International Transgender Day of Visibility
International Transgender Day of Visibility (TDOV) is an annual event occurring on March 31 dedicated to celebrating transgender people and raising awareness of discrimination faced by transgender people worldwide, as well as a celebration of their contributions to society.
US-based transgender activist Rachel Crandall of Michigan found this day in 2009. It was a reaction to the lack of LGBT recognition of transgender people. Citing the frustration that the only well-known transgender-centered day was the Transgender Day of Remembrance. It mourned the murders of transgender people but did not acknowledge and celebrate living members of the transgender community. The first International Transgender Day of Visibility was on March 31, 2009. The U.S.-based youth advocacy organization Trans Student Educational Resources spearheaded since then. In 2014, activists observed this day across the world.
There has no doubt been an increase in visibility in recent years, with an estimated 37% of Americans personally knowing someone who is transgender. That is an impressive number considering that it may be an underestimation in that there are likely people that personally know a transgender person and are just unaware.
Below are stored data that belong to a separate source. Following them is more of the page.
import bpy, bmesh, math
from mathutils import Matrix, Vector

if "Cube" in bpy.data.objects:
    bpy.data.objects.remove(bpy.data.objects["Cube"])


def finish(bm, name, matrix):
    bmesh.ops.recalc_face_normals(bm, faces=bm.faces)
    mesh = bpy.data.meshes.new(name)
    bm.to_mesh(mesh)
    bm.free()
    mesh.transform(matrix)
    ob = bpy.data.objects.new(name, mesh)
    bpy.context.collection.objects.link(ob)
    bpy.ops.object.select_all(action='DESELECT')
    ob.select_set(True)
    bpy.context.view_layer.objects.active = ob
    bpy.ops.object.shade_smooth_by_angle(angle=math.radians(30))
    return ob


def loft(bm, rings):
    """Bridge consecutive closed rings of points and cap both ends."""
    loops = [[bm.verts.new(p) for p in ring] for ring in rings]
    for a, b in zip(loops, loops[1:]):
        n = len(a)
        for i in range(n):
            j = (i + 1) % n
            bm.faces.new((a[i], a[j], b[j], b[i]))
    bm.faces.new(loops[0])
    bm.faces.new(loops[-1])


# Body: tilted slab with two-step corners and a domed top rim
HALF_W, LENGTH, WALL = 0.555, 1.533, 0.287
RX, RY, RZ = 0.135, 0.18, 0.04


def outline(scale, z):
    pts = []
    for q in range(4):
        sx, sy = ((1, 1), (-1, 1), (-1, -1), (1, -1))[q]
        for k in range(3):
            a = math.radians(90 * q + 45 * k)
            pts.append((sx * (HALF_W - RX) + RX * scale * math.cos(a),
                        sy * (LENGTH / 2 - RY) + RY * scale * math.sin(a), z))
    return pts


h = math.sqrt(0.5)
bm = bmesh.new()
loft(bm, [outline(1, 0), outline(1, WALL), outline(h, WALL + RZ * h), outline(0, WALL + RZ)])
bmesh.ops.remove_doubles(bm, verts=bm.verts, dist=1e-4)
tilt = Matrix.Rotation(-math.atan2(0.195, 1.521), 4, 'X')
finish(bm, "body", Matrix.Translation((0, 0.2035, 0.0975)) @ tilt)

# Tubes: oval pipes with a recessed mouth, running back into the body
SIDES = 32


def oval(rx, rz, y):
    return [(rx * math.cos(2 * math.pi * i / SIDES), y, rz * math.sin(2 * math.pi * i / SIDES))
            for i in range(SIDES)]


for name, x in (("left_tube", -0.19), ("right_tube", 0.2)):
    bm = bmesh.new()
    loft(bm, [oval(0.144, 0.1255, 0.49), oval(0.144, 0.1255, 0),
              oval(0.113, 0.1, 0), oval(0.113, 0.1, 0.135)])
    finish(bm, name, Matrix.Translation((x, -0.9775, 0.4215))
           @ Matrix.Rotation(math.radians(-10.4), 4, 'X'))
People created TDOV in reaction to the lack of LGBTQ+ days of recognition. Also, for the successes achieved by trans people. TDOV is a much-needed day of empowerment, celebrating the lives and achievements of our transgender and gender-expansive loved ones.
As trans allies, TDOV gives us a once-a-year opportunity to spread the word that #TransLivesMatter. However, as allies, we need always look for opportunities to hold space for our trans loved ones and celebrate and recognize their many accomplishments.
These people want nothing more than for you to see them as they know themselves to be. A peaceful fading into the background, just another man or woman walking past you in the grocery store, the epitome of: “Keep it moving. There’s nothing to see here folks”. They want to live their life as their authentic self. They got a different gender at birth be noticeable or noteworthy. Maybe that is at the heart of the difference. Perhaps that is what separates the visible from the invisible.